Harsha’s death is not merely, as some have portrayed it, a cautionary tale with the moral that we must all stop drinking. That, most people can agree, has nearly no chance of happening: indulgence and overindulgence are facts of life at nearly every university. However, while underage drinking should be curtailed and young adults should be educated about the consequences, there is a bigger lesson to be processed here. We must learn to watch out for our friends when they cannot watch out for themselves. As individuals, we must not be dependent but rather dependable. It is entirely possible to have a good time without putting ourselves in danger, and it is imperative that, should a potentially hazardous situation arise, we ensure that events do not approach tragedy.

The NU community showed remarkable strength, resolve and unity when Harsha went missing. Many freshmen spent their first week on campus not exploring campus with their new classmates, but rather canvassing the Evanston area in search of a young man they had never met. Hundreds of students who had not known Harsha gathered to remember his life after hearing the news of his death. There are countless divisive issues over which the student body could — and does — spend months arguing. When it comes to the loss of one of our own, however, we find it in ourselves to come together.

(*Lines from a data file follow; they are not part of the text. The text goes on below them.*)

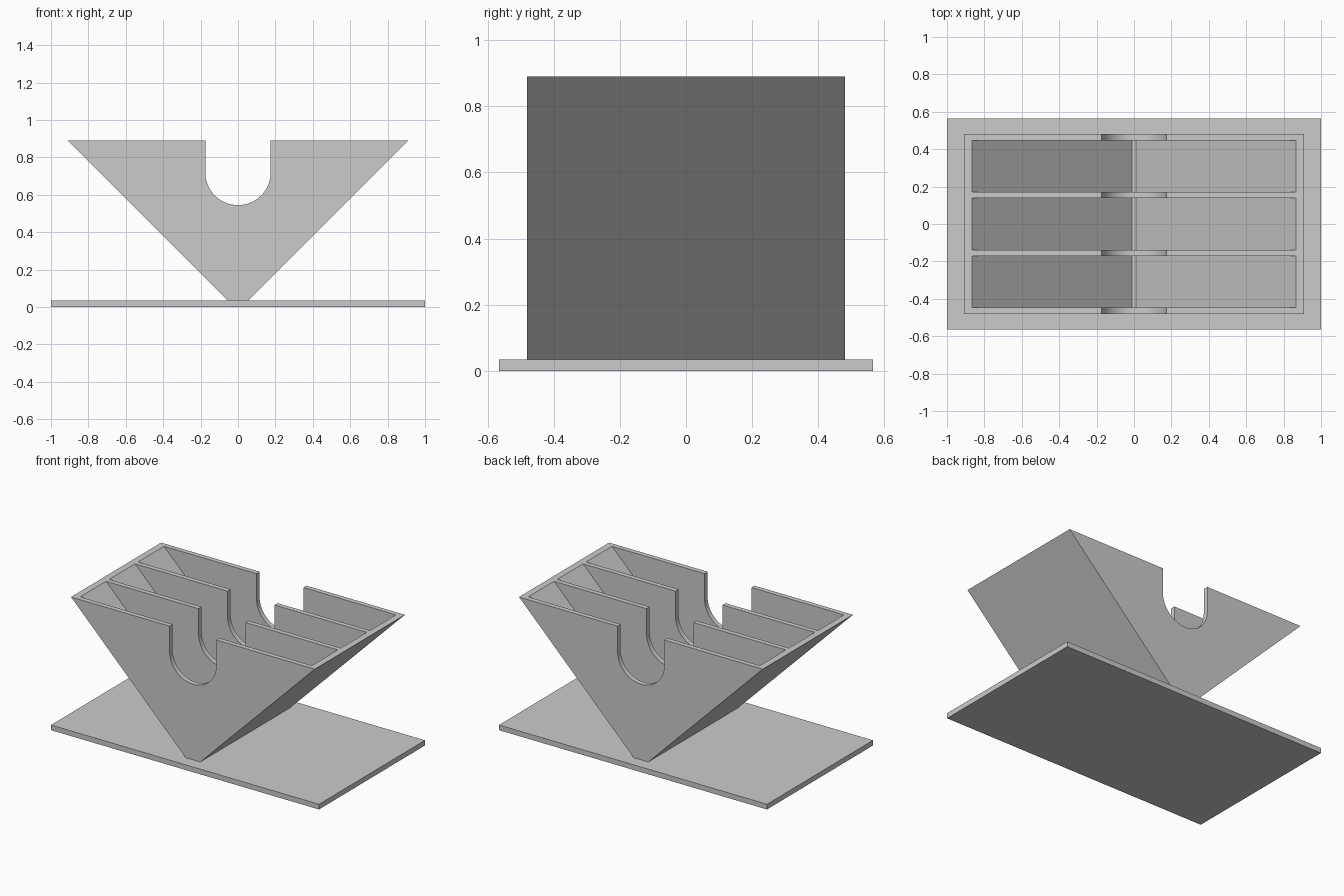
import bpy, math

cube = bpy.data.objects.get("Cube")
if cube:
    bpy.data.objects.remove(cube, do_unlink=True)

BASE_TOP, TOP = 0.035, 0.89
HALF_TOP, HALF_BOTTOM = 0.91, 0.055
RIM = 0.045            # horizontal thickness of the sloped walls
HALF_DEPTH, WALL = 0.48, 0.033
NOTCH_R, NOTCH_Z = 0.175, 0.72

grey = bpy.data.materials.new("plain grey")
grey.use_nodes = True
colour = (0.6, 0.6, 0.6, 1)
grey.diffuse_color = colour
grey.node_tree.nodes["Principled BSDF"].inputs["Base Color"].default_value = colour


def prism(name, profile, y0, y1):
    """Extrude a counter-clockwise x-z profile from y0 to y1."""
    n = len(profile)
    verts = [(x, y, z) for y in (y0, y1) for x, z in profile]
    faces = [list(range(n)), list(range(2 * n - 1, n - 1, -1))]
    faces += [[i, i + n, (i + 1) % n + n, (i + 1) % n] for i in range(n)]
    mesh = bpy.data.meshes.new(name)
    mesh.from_pydata(verts, [], faces)
    mesh.materials.append(grey)
    obj = bpy.data.objects.new(name, mesh)
    bpy.context.collection.objects.link(obj)
    return obj


# Flat base plate
prism("base_plate", [(-1, 0), (1, 0), (1, BASE_TOP), (-1, BASE_TOP)], -0.565, 0.565)

# V-shaped body with the rounded notch running through it
arc = [(NOTCH_R * math.cos(a), NOTCH_Z - NOTCH_R * math.sin(a))
       for a in (math.pi * i / 32 for i in range(33))]
body = prism("v_tray",
             [(-HALF_BOTTOM, BASE_TOP), (HALF_BOTTOM, BASE_TOP), (HALF_TOP, TOP),
              (NOTCH_R, TOP)] + arc + [(-NOTCH_R, TOP), (-HALF_TOP, TOP)],
             -HALF_DEPTH, HALF_DEPTH)

# Three pockets cut between the dividers
pocket = (2 * HALF_DEPTH - 4 * WALL) / 3
low, high = BASE_TOP - 0.005, TOP + 0.1


def inner(z):
    return HALF_TOP - RIM - (TOP - z)


for i in range(3):
    y = -HALF_DEPTH + WALL + i * (pocket + WALL)
    cutter = prism("pocket_cutter",
                   [(-inner(low), low), (inner(low), low),
                    (inner(high), high), (-inner(high), high)], y, y + pocket)
    cutter.hide_render = True
    mod = body.modifiers.new("pocket", "BOOLEAN")
    mod.operation, mod.solver, mod.object = "DIFFERENCE", "EXACT", cutter
    bpy.context.view_layer.objects.active = body
    bpy.ops.object.modifier_apply(modifier=mod.name)
    bpy.data.objects.remove(cutter, do_unlink=True)

# Smooth the notch curve while keeping the corners crisp
bpy.ops.object.select_all(action="DESELECT")
body.select_set(True)
bpy.context.view_layer.objects.active = body
bpy.ops.object.shade_smooth_by_angle(angle=math.radians(25))
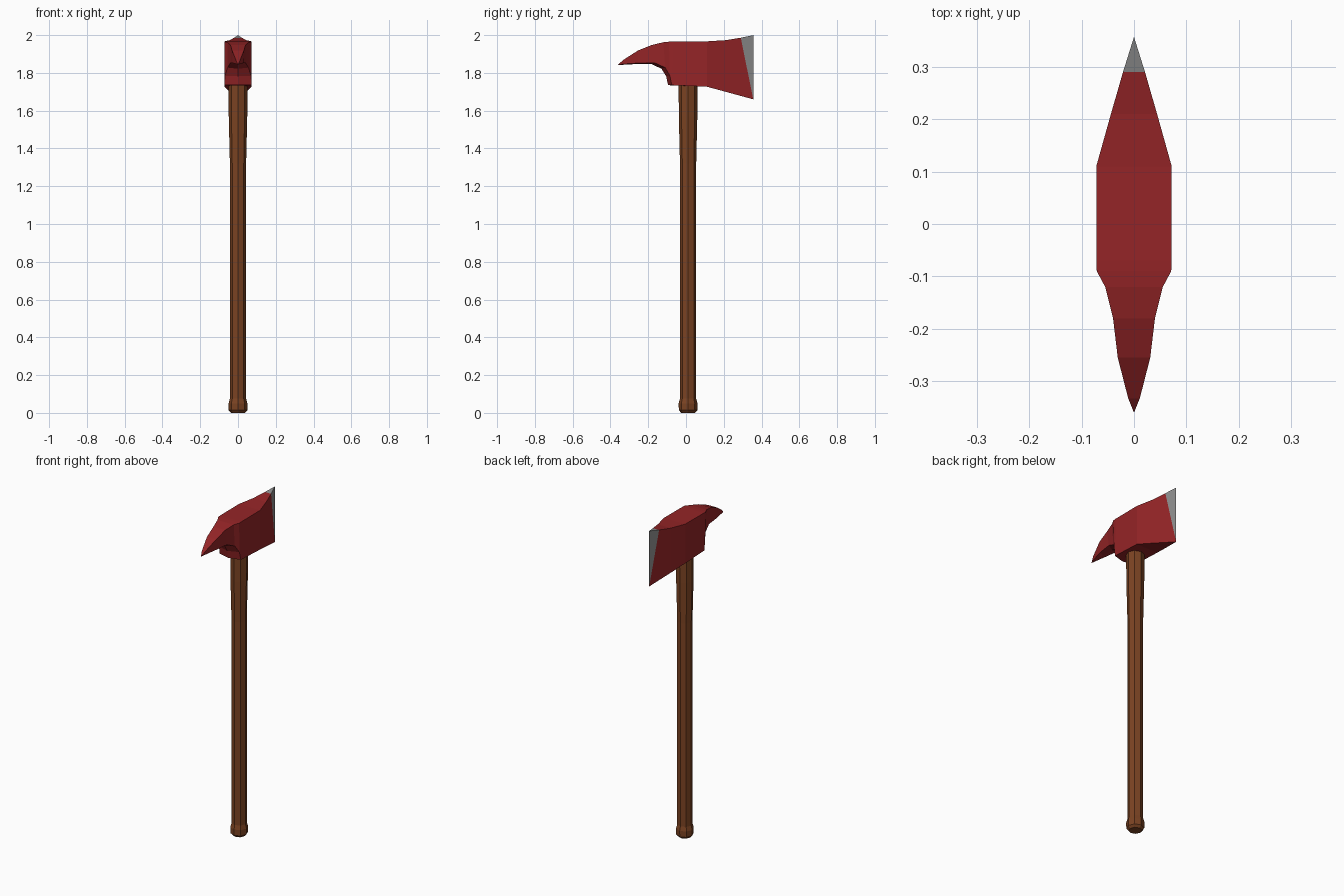
import bpy, bmesh, math

if "Cube" in bpy.data.objects:
    bpy.data.objects.remove(bpy.data.objects["Cube"])


def material(name, rgb):
    m = bpy.data.materials.new(name)
    m.diffuse_color = (*rgb, 1)
    m.use_nodes = True
    m.node_tree.nodes["Principled BSDF"].inputs["Base Color"].default_value = m.diffuse_color
    return m


red = material("red paint", (0.30, 0.018, 0.020))
steel = material("bare steel", (0.26, 0.26, 0.26))
wood = material("brown wood", (0.198, 0.056, 0.016))


def loft(name, rings, mats, cap_start=True, cap_end=True):
    """Skin a list of equal-length rings of points into a closed solid."""
    bm = bmesh.new()
    vr = [[bm.verts.new(p) for p in r] for r in rings]
    n = len(rings[0])
    for i in range(len(vr) - 1):
        for k in range(n):
            j = (k + 1) % n
            bm.faces.new((vr[i][k], vr[i][j], vr[i + 1][j], vr[i + 1][k]))
    if cap_start:
        bm.faces.new(vr[0])
    if cap_end:
        bm.faces.new(vr[-1])
    bmesh.ops.remove_doubles(bm, verts=bm.verts, dist=0.0005)
    bmesh.ops.recalc_face_normals(bm, faces=bm.faces)
    # faces touching the cutting edge only (all beyond the bevel line) are steel
    if len(mats) > 1:
        for f in bm.faces:
            if all(v.co.y > 0.28 for v in f.verts):
                f.material_index = 1
    me = bpy.data.meshes.new(name)
    bm.to_mesh(me)
    bm.free()
    for m in mats:
        me.materials.append(m)
    ob = bpy.data.objects.new(name, me)
    bpy.context.collection.objects.link(ob)
    return ob


# Handle: eight-sided shaft with a flared foot and a thicker neck
profile = [(0.0, 0.036), (0.014, 0.049), (0.05, 0.05), (0.075, 0.043),
           (1.32, 0.043), (1.57, 0.049), (1.76, 0.05)]
loft("handle", [[(r * math.cos(a * math.pi / 4), 0.011 + r * math.sin(a * math.pi / 4), z)
                 for a in range(8)] for z, r in profile], [wood])

# Axe head stations: top y, z, half width; lower side y, z, half width; keel y, z
stations = [
    (0.357, 2.0, 0, 0.357, 1.66, 0, 0.357, 1.66),
    (0.29, 1.986, 0.021, 0.356, 1.66, 0, 0.356, 1.66),
    (0.21, 1.973, 0.044, 0.21, 1.70, 0.044, 0.21, 1.70),
    (0.11, 1.967, 0.072, 0.11, 1.727, 0.072, 0.11, 1.727),
    (-0.07, 1.966, 0.072, -0.075, 1.735, 0.072, -0.095, 1.735),
    (-0.09, 1.965, 0.071, -0.085, 1.785, 0.069, -0.105, 1.782),
    (-0.12, 1.962, 0.055, -0.11, 1.828, 0.055, -0.13, 1.822),
    (-0.18, 1.948, 0.04, -0.165, 1.853, 0.04, -0.185, 1.848),
    (-0.255, 1.918, 0.031, -0.255, 1.852, 0.028, -0.26, 1.847),
    (-0.333, 1.868, 0.011, -0.333, 1.847, 0.009, -0.333, 1.843),
    (-0.36, 1.843, 0, -0.36, 1.843, 0, -0.36, 1.843),
]
loft("axe_head", [[(-wt, yt, zt), (0, yt, zt), (wt, yt, zt), (wb, yb, zb), (0, yc, zc), (-wb, yb, zb)]
                  for yt, zt, wt, yb, zb, wb, yc, zc in stations],
     [red, steel], False, False)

Harsha’s death is more than just a memory now: it is a starting point. When Alyssa Weaver’s death in November once again sent shockwaves through campus, it did not simply dominate gossip or fade into campus lore. Rather, with the encouragement of Alyssa’s mother, NU has taken a horrific tragedy and used it to better the community. Mental health, with which many students have struggled, is finally occupying a long-sought place in the campus dialogue, and steps have been taken to improve and spread awareness of NU’s mental health resources.

A similar change in the campus conscience is the best possible outcome in the wake of Harsha’s death. As we continue to process what we have learned, we must rely on one another and remember the strength NU can show when its community is threatened. Let us each bring this mentality with us in our friendships and relationships. As we move forward from the events of the fall, it is imperative that we not forget the importance of truly being One Northwestern.

This editorial reflects the opinion of the following members of The Daily’s editorial board: Joseph Diebold, Paulina Firozi, Kaitlyn Jakola, Caryn Lenhoff, Tanner Maxwell, Rohan Nadkarni, Lydia Ramsey, Manuel Rapada and Jillian Sandler.